CHARLESTON, W.Va. — Resolutions that could lower property tax on manufacturing machinery and automobiles debuted today in the state Senate, but Democrats are already vocal with their skepticism.
The view of the minority party is particularly important in this instance because passing the resolutions would require a two-thirds majority vote. The Senate has 14 Democrats and 20 Republicans, so three Democrats would be needed for passage.
Property taxes are specified in the state Constitution, and changing them would require a vote of the citizens of West Virginia.
Democrats who rose and spoke about the property tax resolutions said there would need to be a concrete plan to make up the money to county governments and local school boards, not just general promises of growth.
Republicans countered that the details can be worked out in committee and that West Virginia needs to reduce the property tax on equipment for manufacturers as an economic generator.
The Republican majority has been talking since prior to the session’s start about reducing or eliminating the property tax on manufacturing equipment, an issue that has come up repeatedly over the years.
That would come at a cost of about $100 million a year, an amount that could be phased out over time.
Today that resolution made its debut, generating debate from the moment of inception. It has been assigned to both the Senate Judiciary and Senate Finance committees, and it was unclear when it would be taken up.

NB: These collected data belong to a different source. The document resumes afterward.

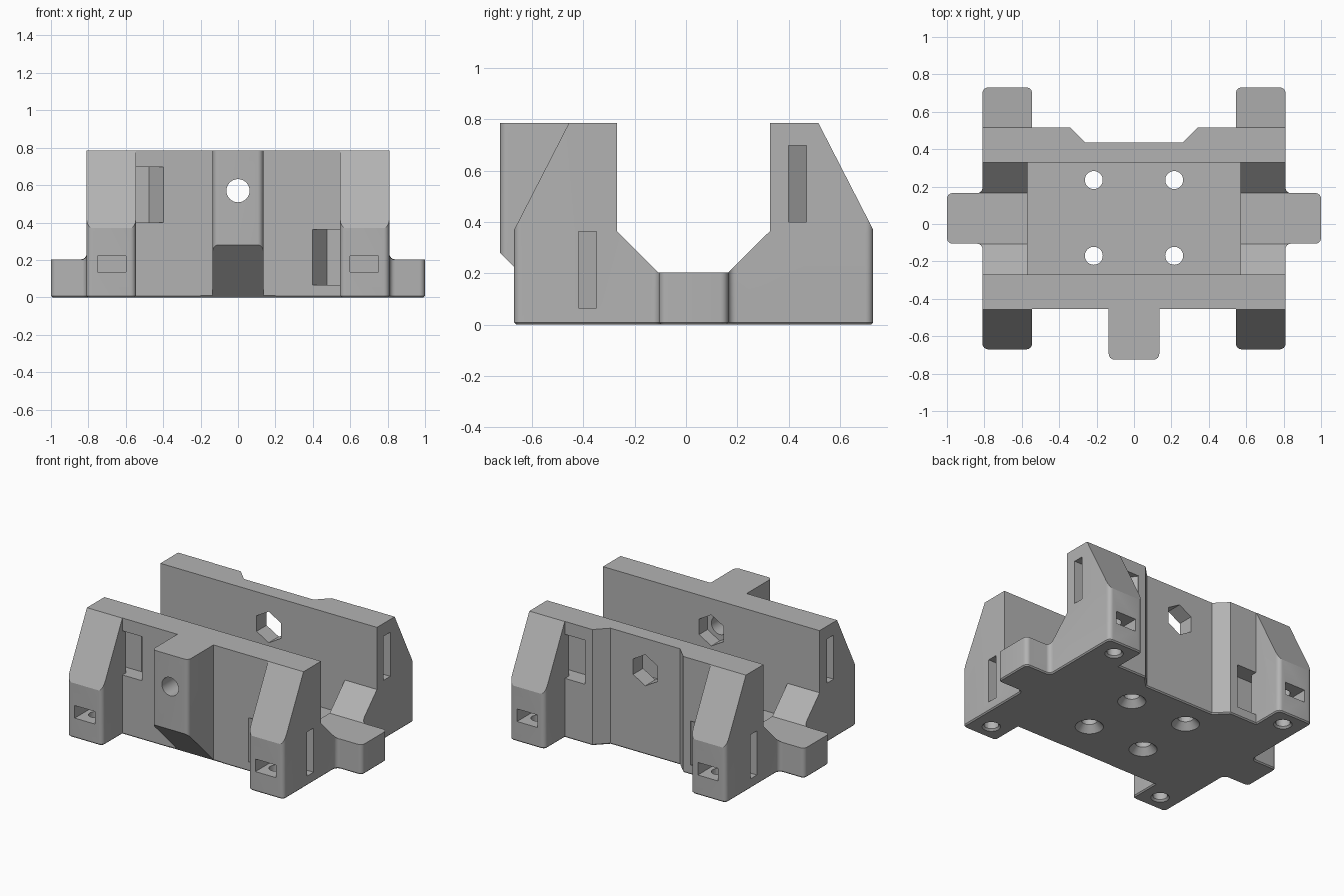
import bpy, bmesh
from math import pi, cos, sin, tan
from mathutils import Vector

cube = bpy.data.objects.get("Cube")
if cube:
    bpy.data.objects.remove(cube, do_unlink=True)

grey = bpy.data.materials.new("plain_grey")
grey.use_nodes = True
grey.diffuse_color = (0.45, 0.45, 0.45, 1)
grey.node_tree.nodes["Principled BSDF"].inputs["Base Color"].default_value = (0.45, 0.45, 0.45, 1)

TOP = 0.785


def finish(name, bm):
    bmesh.ops.recalc_face_normals(bm, faces=bm.faces[:])
    mesh = bpy.data.meshes.new(name)
    bm.to_mesh(mesh)
    bm.free()
    mesh.materials.append(grey)
    ob = bpy.data.objects.new(name, mesh)
    bpy.context.collection.objects.link(ob)
    return ob


def prism(name, points, axis, low, high, bevel=0):
    """Extrude a flat outline along the x, y or z axis."""
    place = {"x": lambda a, b: (low, a, b),
             "y": lambda a, b: (a, low, b),
             "z": lambda a, b: (a, b, low)}[axis]
    bm = bmesh.new()
    face = bm.faces.new([bm.verts.new(place(a, b)) for a, b in points])
    out = bmesh.ops.extrude_face_region(bm, geom=[face])
    shift = Vector([high - low if axis == c else 0 for c in "xyz"])
    moved = [g for g in out["geom"] if isinstance(g, bmesh.types.BMVert)]
    bmesh.ops.translate(bm, verts=moved, vec=shift)
    bmesh.ops.recalc_face_normals(bm, faces=bm.faces[:])
    if bevel:
        rim = [e for e in bm.edges if all(v.co.z == low for v in e.verts)]
        bmesh.ops.bevel(bm, geom=rim, offset=bevel, segments=1, affect="EDGES")
    return finish(name, bm)


def box(name, x, y, z):
    return prism(name, [(x[0], y[0]), (x[1], y[0]), (x[1], y[1]), (x[0], y[1])], "z", *z)


def ring(r, sides, cx=0, cy=0, turn=0):
    return [(cx + r * cos(turn + 2 * pi * i / sides), cy + r * sin(turn + 2 * pi * i / sides))
            for i in range(sides)]


def cone(name, x, y, r_low, r_high, z_low, z_high):
    bm = bmesh.new()
    bmesh.ops.create_cone(bm, cap_ends=True, segments=32, radius1=r_low, radius2=r_high,
                          depth=z_high - z_low)
    bmesh.ops.translate(bm, verts=bm.verts[:], vec=(x, y, (z_low + z_high) / 2))
    return finish(name, bm)


def rounded(corners, steps=6):
    """Replace each (x, y, radius) corner by an arc."""
    pts = []
    for i, (x, y, r) in enumerate(corners):
        p = Vector((x, y))
        if not r:
            pts.append((x, y))
            continue
        a = (Vector(corners[i - 1][:2]) - p).normalized()
        b = (Vector(corners[(i + 1) % len(corners)][:2]) - p).normalized()
        centre = p + (a + b) * r
        for k in range(steps + 1):
            t = k / steps * pi / 2
            pts.append(tuple(centre - b * r * cos(t) - a * r * sin(t)))
    return pts


def cut(body, cutter):
    cutter.hide_render = True
    mod = body.modifiers.new("cut", "BOOLEAN")
    mod.operation = "DIFFERENCE"
    mod.solver = "EXACT"
    mod.object = cutter
    bpy.context.view_layer.objects.active = body
    bpy.ops.object.modifier_apply(modifier=mod.name)
    bpy.data.objects.remove(cutter, do_unlink=True)


# Plan outline: front boss, corner posts, side tabs, recessed back wall
R = 0.03
half = [(0.135, -0.725, R), (0.135, -0.455, 0), (0.545, -0.455, 0), (0.545, -0.67, R),
        (0.81, -0.67, R), (0.81, -0.105, R), (1, -0.105, R), (1, 0.165, R),
        (0.81, 0.165, R), (0.81, 0.73, R), (0.545, 0.73, R), (0.545, 0.515, 0),
        (0.34, 0.515, 0), (0.26, 0.435, 0)]
outline = half + [(-x, y, r) for x, y, r in reversed(half)]
body = prism("cradle_body", rounded(outline), "z", 0, TOP, bevel=0.008)

# Central channel, and the chamfered saddle through both ends
cut(body, box("channel", (-0.57, 0.57), (-0.27, 0.328), (0.135, 1)))
cut(body, prism("saddle", [(-0.27, 1), (-0.27, 0.365), (-0.108, 0.203), (0.165, 0.203),
                           (0.328, 0.365), (0.328, 1)], "x", -1.2, 1.2))

# Sloping underside of the boss
cut(body, prism("boss_slope", [(-0.8, 0.355), (-0.445, 0), (-0.445, -0.1), (-0.8, -0.1)],
                "x", -0.2, 0.2))

for side in (-1, 1):
    span = sorted((side * 0.5, side * 0.9))
    # Sloping outer faces of the posts
    cut(body, prism("front_slope", [(-0.67, 0.37), (-0.457, TOP), (-0.457, 1), (-0.9, 1),
                                    (-0.9, 0.37), ], "x", *span))
    cut(body, prism("back_slope", [(0.73, 0.37), (0.517, TOP), (0.517, 1), (0.9, 1),
                                   (0.9, 0.37)], "x", *span))
    # Strap slots through the posts, ending in a slanted pocket in the wall
    for back in (False, True):
        low = 0.4 if (side > 0) == back else 0.065
        plan = [(0.9, -0.42), (0.9, -0.35), (0.475, -0.35), (0.395, -0.46), (0.395, -0.55),
                (0.545, -0.55), (0.545, -0.42)]
        plan = [(side * x, 0.05 - y if back else y) for x, y in plan]
        cut(body, prism("strap_slot", plan, "z", low, low + 0.298))
        # Nut slot in the post face and screw hole below it
        y = (0.53, 0.8) if back else (-0.74, -0.47)
        nut_x = sorted((side * 0.6, side * 0.752))
        cut(body, box("nut_slot", nut_x, y, (0.135, 0.22)))
        hole_y = 0.615 if back else -0.555
        cut(body, cone("post_hole", side * 0.675, hole_y, 0.045, 0.045, -0.1, 0.3))
        cut(body, cone("post_hole_rim", side * 0.675, hole_y, 0.067, 0.043, -0.01, 0.014))
        # Countersunk floor holes
        floor_y = 0.235 if back else -0.17
        cut(body, cone("floor_hole", side * 0.215, floor_y, 0.048, 0.048, -0.1, 0.3))
        cut(body, cone("countersink", side * 0.215, floor_y, 0.096, 0.046, -0.01, 0.045))

# Bolt hole through the boss, nut recess inside it, hexagonal opening in the back wall
cut(body, prism("bolt_hole", ring(0.062, 32, 0, 0.57), "y", -0.9, -0.2))
cut(body, prism("nut_recess", ring(0.105, 6, 0, 0.57, pi / 6), "y", -0.36, -0.2))
cut(body, prism("back_opening", ring(0.105, 6, 0, 0.57, pi / 6), "y", 0.25, 0.6))

body.select_set(True)
bpy.context.view_layer.objects.active = body
bpy.ops.object.shade_smooth_by_angle(angle=pi / 7)
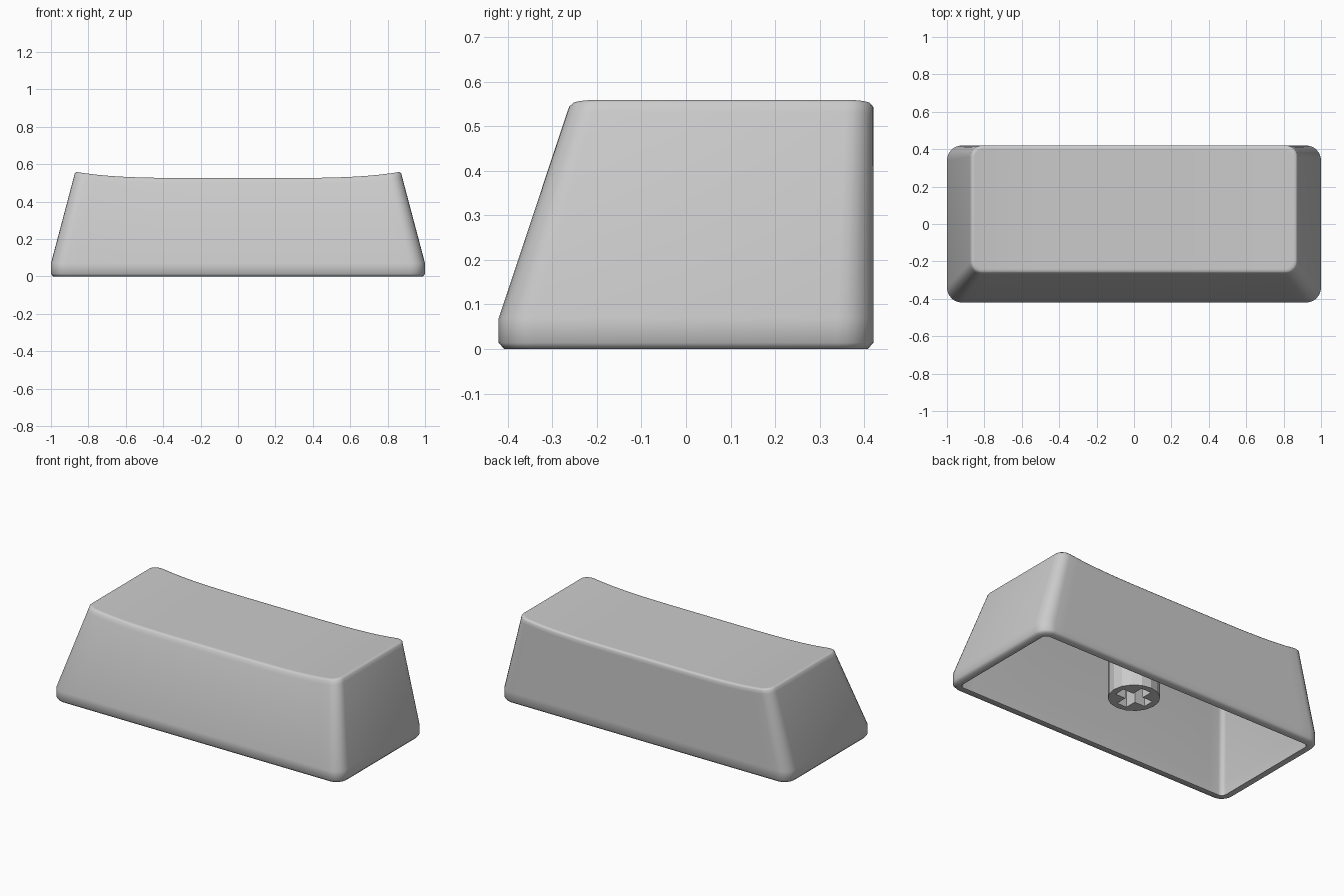
import bpy, bmesh
from math import sin, cos, pi

if "Cube" in bpy.data.objects:
    bpy.data.objects.remove(bpy.data.objects["Cube"])

ARC, LONG = 6, 28          # segments per corner quarter, along the long sides


def dish(x):
    """Height of the scooped top at a given x."""
    return 0.526 + 0.034 * abs(x / 0.87) ** 4.5


def outline(hx, y0, y1, r):
    """Rounded rectangle as matching front and back rows, left to right."""
    cols = []
    for i in range(ARC + 1):
        a = pi / 2 * i / ARC
        cols.append((-hx + r - r * cos(a), r - r * sin(a)))
    straight = hx - r
    cols += [(-straight + 2 * straight * i / LONG, 0) for i in range(1, LONG)]
    cols += [(-x, d) for x, d in reversed(cols[:ARC + 1])]
    return [(x, y0 + d) for x, d in cols] + [(x, y1 - d) for x, d in reversed(cols)]


def ring(bm, t, z, inset=0.0, r=0.07, drop=None):
    """One loop of the cap; t = 0 at the skirt, 1 at the top edge."""
    pts = outline(1 - 0.13 * t - inset, -0.42 + 0.16 * t + inset, 0.42 - inset, r)
    return [bm.verts.new((x, y, z if drop is None else dish(x) - drop)) for x, y in pts]


def cap_faces(bm, loop):
    """Close a loop with strips running front to back."""
    n = len(loop)
    for i in range(n // 2 - 1):
        bm.faces.new((loop[i], loop[i + 1], loop[n - 2 - i], loop[n - 1 - i]))


# Key shell: inside ceiling, inner walls, rim, outer walls, scooped top
bm = bmesh.new()
loops = [
    ring(bm, 0.92, 0, inset=0.055, r=0.03, drop=0.07),
    ring(bm, 0.0, 0.07, inset=0.055, r=0.03),
    ring(bm, 0.0, 0.0, inset=0.05, r=0.03),
    ring(bm, 0.0, 0.0, inset=0.012, r=0.068),
    ring(bm, 0.0, 0.014, r=0.08),
    ring(bm, 0.0, 0.07, r=0.08),
    ring(bm, 0.94, 0, r=0.062, drop=0.03),
    ring(bm, 0.985, 0, r=0.06, drop=0.008),
    ring(bm, 1.0, 0, inset=0.006, r=0.056, drop=0.0),
    ring(bm, 1.0, 0, inset=0.02, r=0.045, drop=0.0),
]
for a, b in zip(loops, loops[1:]):
    n = len(a)
    for i in range(n):
        j = (i + 1) % n
        bm.faces.new((a[i], a[j], b[j], b[i]))
cap_faces(bm, loops[0])
cap_faces(bm, loops[-1])
bmesh.ops.recalc_face_normals(bm, faces=bm.faces)
mesh = bpy.data.meshes.new("key_shell")
bm.to_mesh(mesh)
bm.free()
shell = bpy.data.objects.new("key_shell", mesh)
bpy.context.collection.objects.link(shell)
bpy.context.view_layer.objects.active = shell
shell.select_set(True)
bpy.ops.object.shade_smooth_by_angle(angle=pi / 3.2)
shell.select_set(False)

# Stem: round post with a cross-shaped socket, as a filled 2D curve
BOTTOM, TOP = 0.115, 0.47
L, W = 0.105, 0.034
cross = []
for k in range(4):
    c, s = round(cos(k * pi / 2)), round(sin(k * pi / 2))
    cross += [(x * c - y * s, x * s + y * c) for x, y in ((L, -W), (L, W), (W, W))]
post = [(0.145 * cos(2 * pi * i / 16), 0.145 * sin(2 * pi * i / 16)) for i in range(16)]

curve = bpy.data.curves.new("stem", "CURVE")
curve.dimensions = "2D"
curve.fill_mode = "BOTH"
curve.extrude = (TOP - BOTTOM) / 2
for pts in (post, cross):
    sp = curve.splines.new("POLY")
    sp.points.add(len(pts) - 1)
    for p, (x, y) in zip(sp.points, pts):
        p.co = (x, y, 0, 1)
    sp.use_cyclic_u = True
stem = bpy.data.objects.new("stem", curve)
stem.location.z = (TOP + BOTTOM) / 2
bpy.context.collection.objects.link(stem)
bpy.context.view_layer.objects.active = stem
stem.select_set(True)
bpy.ops.object.convert(target="MESH")
bpy.ops.object.shade_flat()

That resolution was accompanied by a companion that would authorize the Legislature to lower or eliminate personal property taxes on motor vehicles.
Senate Minority Whip Corey Palumbo, D-Kanawha, in an interview after the floor session, said Democrats could be persuaded to get on board with property tax cuts but they need to hear a more specific plan to make counties whole
“I think there’s certainly a handful of Democrats who would be open to the idea of getting rid of the business inventory tax,” Palumbo said. “I think that what’s unclear at this point is how exactly we’re going to do it.
“So the question is, if there’s a way that can be done to get rid of the tax and keep the counties whole then I think there could be some support for it. But if it’s a little bit unclear how that’s going to work then I think people are going to be less comfortable with it.”
The property tax issue prompted senator after senator to rise and speak at midday Tuesday.
Senator Mike Romano, D-Harrison, described his time as a Harrison County commissioner. He is concerned about financial effects on counties, volunteer fire departments and senior centers.
“There should be a fiscal note attached to this,” Romano said. “We should be able to make a decision based on the facts, not hyperbole”
Senate Finance Chairman Craig Blair, R-Berkeley, rose and said the details can be worked out during the committee process.
“That means every member of this body will have access and participation during that process and the ability to amend and work through,” said Blair, who is a sponsor of the resolution aiming at property taxes on vehicles.
“Me being the lead sponsor of one of those, I have every intention of making sure this entire body participates on the process.”
Blair contended that cutting the property tax on manufacturing equipment would lead to greater investment. Manufacturing growth is necessary to make up for low ebbs in the energy markets that have traditionally driven West Virginia’s economy, he said.
“These resolutions we’re talking about here are a heavy lift, but it’s a lift that must be done,” Blair said.
Senator Paul Hardesty, D-Logan, characterized the property taxes as “regressive and problematic.”
But Hardesty, a former Logan County school board member, said the revenue is necessary for local governments.
“If you want our help on this side of the aisle, don’t come to me with a growth story – that we’re going to make up this money by growth. Because in southern West Virginia that does not resonate,” Hardesty said.
“Come to me with something we can all work together on and move forward on. I’m all for manufacturing but don’t come to me and say ‘We’ll make up for it with growth.’”
Senator Eric Tarr, R-Putnam, agreed with Blair that the change to the tax code is necessary to diversify West Virginia’s economy. He said West Virginia can no longer count on coal to pay the revenue load.
“If our GDP goes down, the gross domestic product, those services of government are not available,” Tarr said.
“This is an effort to try to get it to where our revenue is so strong in West Virginia that we’re able to go back in and provide those services.”